7/20/2012 10:00:00 PM Column: Heat-loving plants and vibrant green lawns
Courtesy photo Unlike an old-fashioned vinca, Cora vinca is a heat lover that reblooms in heat-loving style.
Ken Lain The Mountain Gardener
It's been ages since the last spring snow when it seemed as if our pansies would keep blooming forever. These days, working the garden during the heat of the day, you end up as hot and sweaty as your uncle's sauna towel! Spring plants look equally heat-whipped or altogether dead - that is, if you haven't already pulled out last-gasp pansies, violas, and other spring bloomers. Now is the time to fill in those empty spaces with fresh new heat-
loving summer plants.
I have two suggestions for some hot summer color to brighten gardens from now through the season's end. One is a new annual and the other an unusual perennial making a debut at garden centers this month. Both will light up any garden with some pizzazz and sunny Southwest style.
Cora vinca - Heat-stressed spring bloomers can't take the summer heat like Cora, which is not your grandmother's periwinkle that faded prematurely. This ever-blooming annual laughs at 100 degrees by showing off even more flowers. Cora stands tall, cleans herself for continuous non-stop flowers, and with blooms in seven different colors is sure to suit every garden's palette.
Heatwave hyssop - This spicy licorice-scented perennial attracts humans and hummers alike. Its eye-catching lavender-pink flowers hover over the aromatic green foliage. It makes an excellent companion plant or replacement for Russian sage, and is far less likely to spill out of its allotted space in the landscape. This knee-high show-off is the perfect plant for landscape hotspots, delivering years of summer long color.

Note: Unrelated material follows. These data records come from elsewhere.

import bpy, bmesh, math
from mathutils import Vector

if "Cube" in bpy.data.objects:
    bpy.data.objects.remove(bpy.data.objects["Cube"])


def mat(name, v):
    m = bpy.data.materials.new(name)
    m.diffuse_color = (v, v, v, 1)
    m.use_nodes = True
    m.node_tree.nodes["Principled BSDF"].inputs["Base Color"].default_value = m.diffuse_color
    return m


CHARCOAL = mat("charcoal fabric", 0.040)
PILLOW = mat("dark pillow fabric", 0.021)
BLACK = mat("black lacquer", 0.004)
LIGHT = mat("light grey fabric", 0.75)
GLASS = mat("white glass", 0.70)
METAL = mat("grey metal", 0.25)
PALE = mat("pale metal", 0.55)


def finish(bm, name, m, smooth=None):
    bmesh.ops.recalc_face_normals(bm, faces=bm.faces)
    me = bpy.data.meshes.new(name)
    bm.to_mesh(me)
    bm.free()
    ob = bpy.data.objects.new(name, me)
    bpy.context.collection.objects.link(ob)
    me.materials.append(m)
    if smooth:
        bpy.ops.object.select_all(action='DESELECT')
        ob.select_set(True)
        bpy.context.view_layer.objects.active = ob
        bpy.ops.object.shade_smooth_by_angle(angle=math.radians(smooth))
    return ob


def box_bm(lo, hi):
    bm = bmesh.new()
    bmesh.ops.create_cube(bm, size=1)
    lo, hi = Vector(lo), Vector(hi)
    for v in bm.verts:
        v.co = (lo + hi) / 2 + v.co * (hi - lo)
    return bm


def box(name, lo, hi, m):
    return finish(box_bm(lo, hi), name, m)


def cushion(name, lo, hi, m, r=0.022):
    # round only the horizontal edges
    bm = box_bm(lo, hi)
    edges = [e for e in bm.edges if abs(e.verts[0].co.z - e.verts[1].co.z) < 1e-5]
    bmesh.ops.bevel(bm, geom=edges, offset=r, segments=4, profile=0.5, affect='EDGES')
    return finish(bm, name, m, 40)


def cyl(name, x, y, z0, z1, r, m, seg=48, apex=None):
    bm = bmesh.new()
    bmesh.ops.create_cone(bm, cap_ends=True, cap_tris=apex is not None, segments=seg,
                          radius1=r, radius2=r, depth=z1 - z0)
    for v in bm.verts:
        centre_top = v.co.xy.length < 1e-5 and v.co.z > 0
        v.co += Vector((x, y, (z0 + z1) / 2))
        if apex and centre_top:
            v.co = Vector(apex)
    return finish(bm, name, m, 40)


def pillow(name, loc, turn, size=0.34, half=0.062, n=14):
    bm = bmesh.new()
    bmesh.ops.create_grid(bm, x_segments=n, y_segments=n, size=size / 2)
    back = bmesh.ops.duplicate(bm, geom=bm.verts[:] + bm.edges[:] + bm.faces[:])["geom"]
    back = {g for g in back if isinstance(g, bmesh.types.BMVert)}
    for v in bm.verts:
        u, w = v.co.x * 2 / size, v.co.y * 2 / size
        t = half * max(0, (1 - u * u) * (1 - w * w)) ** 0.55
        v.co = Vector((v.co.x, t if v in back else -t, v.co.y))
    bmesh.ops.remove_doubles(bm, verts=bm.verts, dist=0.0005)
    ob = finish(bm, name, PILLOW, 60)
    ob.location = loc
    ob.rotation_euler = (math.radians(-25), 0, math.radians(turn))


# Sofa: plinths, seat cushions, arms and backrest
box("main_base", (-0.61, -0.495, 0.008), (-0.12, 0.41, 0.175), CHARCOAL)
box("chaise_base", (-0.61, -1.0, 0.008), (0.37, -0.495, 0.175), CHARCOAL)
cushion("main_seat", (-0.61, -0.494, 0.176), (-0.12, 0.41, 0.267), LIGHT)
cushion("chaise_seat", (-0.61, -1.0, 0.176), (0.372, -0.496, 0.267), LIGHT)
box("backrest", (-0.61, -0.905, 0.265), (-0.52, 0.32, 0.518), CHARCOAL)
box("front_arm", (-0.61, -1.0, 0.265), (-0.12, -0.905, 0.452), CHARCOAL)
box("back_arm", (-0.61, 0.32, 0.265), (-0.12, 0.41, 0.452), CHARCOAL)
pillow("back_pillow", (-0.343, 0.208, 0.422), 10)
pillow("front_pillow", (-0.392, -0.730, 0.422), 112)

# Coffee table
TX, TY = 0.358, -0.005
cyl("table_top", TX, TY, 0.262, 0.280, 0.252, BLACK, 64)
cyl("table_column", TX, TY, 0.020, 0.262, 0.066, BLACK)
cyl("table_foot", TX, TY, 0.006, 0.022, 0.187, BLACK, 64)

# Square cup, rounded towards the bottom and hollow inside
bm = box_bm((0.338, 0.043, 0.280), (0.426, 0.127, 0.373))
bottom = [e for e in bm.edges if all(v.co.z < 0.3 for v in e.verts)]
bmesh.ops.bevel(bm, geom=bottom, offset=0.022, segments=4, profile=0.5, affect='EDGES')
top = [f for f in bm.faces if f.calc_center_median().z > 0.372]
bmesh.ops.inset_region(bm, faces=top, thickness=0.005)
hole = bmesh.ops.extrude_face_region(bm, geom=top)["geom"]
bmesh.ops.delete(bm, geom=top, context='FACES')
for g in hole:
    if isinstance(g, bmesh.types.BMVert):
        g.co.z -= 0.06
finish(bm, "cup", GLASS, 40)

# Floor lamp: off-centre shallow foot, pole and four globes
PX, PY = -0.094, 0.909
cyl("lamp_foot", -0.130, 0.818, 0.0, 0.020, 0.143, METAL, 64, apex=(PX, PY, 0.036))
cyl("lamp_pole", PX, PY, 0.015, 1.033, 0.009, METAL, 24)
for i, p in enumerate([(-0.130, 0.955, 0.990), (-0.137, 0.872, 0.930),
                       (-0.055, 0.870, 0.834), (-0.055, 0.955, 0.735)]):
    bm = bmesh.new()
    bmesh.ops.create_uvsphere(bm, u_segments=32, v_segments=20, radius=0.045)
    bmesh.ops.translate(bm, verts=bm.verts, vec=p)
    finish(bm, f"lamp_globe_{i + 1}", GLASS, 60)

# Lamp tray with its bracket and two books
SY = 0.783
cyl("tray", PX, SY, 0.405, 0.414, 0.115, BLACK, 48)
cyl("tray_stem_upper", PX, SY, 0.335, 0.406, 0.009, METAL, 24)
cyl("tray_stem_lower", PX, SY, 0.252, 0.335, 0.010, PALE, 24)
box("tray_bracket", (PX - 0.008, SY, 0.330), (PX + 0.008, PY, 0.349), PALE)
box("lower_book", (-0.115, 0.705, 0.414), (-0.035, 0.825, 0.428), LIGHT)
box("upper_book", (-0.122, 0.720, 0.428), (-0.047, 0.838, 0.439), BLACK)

If you've been thinking of adding a patch of green for the dog, or that perfect play area for the kids, I offer you my foolproof program to picture-perfect lawns. This simple plan of action eliminates the need to thatch, aerate or add iron. The lawn will be so healthy and lush that weeds wouldn't dare grow among the blades for fear of being smothered! At the start of the season, I start with two nutritional supplements that bring out the most in a grass lawn: Soil Activator and All-Purpose Plant Food.
Starting in March, spread Soil Activator over the entire lawn. This will coax existing grass out of its winter dormancy, destroy thatch buildup and force deep healthy roots. In April, reach for my specially formulated All Purpose Plant Food 7-4-4. A 20-pound bag will cover 2,000 square feet and work the magic necessary for a thick, verdant lawn. Rotate these two products every other month through the growing season for the best-looking lawn you've ever grown. The last application in November will keep the lawn green until the harshest cold in February. Come March of next year, begin the regimen again. Just make sure the blade is sharp on your mower because you'll need it to keep after all that lush green growth!
Sadly, some established lawns look crusty and dry. Assuming there are no insect issues like grubs or cutworms, there's a new product that helps your lawn absorb more water. Aquaduct cuts through the first crusty layer of soil so water can penetrate more deeply into the soil. It really does make a difference and reduces the amount of water needed to hydrate a lawn.
There are three lawn seed mixes used at this altitude. Quick Start lawn seed is a rye grass blend that produces a grass that is a water hog and much more delicate than other grass mixes. Consequently, it has limited use and only should be used when a special occasion requires an almost instant green lawn. Used mainly for over-seeding, this mix is good if your home is hosting a wedding, family reunion, or an open house in two weeks and the lawn must look good NOW.
A Full Sun lawn seed is a mixture of bluegrass and rye grass for a picturesque lawn that mows perfectly, is soft to the touch, and stays green 11 months out of the year. Referred to as the "Prescott Blend" by old-time gardeners, this variety has its drawbacks. It does not withstand heavy foot traffic, so is not for those of you with dogs or the entire pack of neighborhood kids playing on your lawn. It also uses a lot of water, but WOW does it ever look good all the time!
My preferred grass seed mix is the Heat & Drought blend. This fine mixture of fescues stays green like the full sun mix, but is very deep-rooted, sending roots 2-3 feet into the ground. Deep roots mean that hardy Heat & Drought lawns need 30 percent less water than a bluegrass lawn and stand up better to heavy traffic. It is the only variety to use if kids and pets will be frequent users of the lawn.
The start of the monsoon season is a good time to reseed, extend and start a lawn. Ask for my garden guide, "Steps to Starting a New Lawn" which has easy-to-follow instructions. It is free and made to ensure local lawn success.
This morning's free garden class is about lawn success. It begins at 9:30 and takes place in Watters' back greenhouse. Yes, the garden guide to the "Steps to Starting a New Lawn" will be given to every participant. Can't make it today? Join us next Saturday when the class topic will be "The Joys of Gardening in the High Country."
Until next week, I'll see you in the garden center.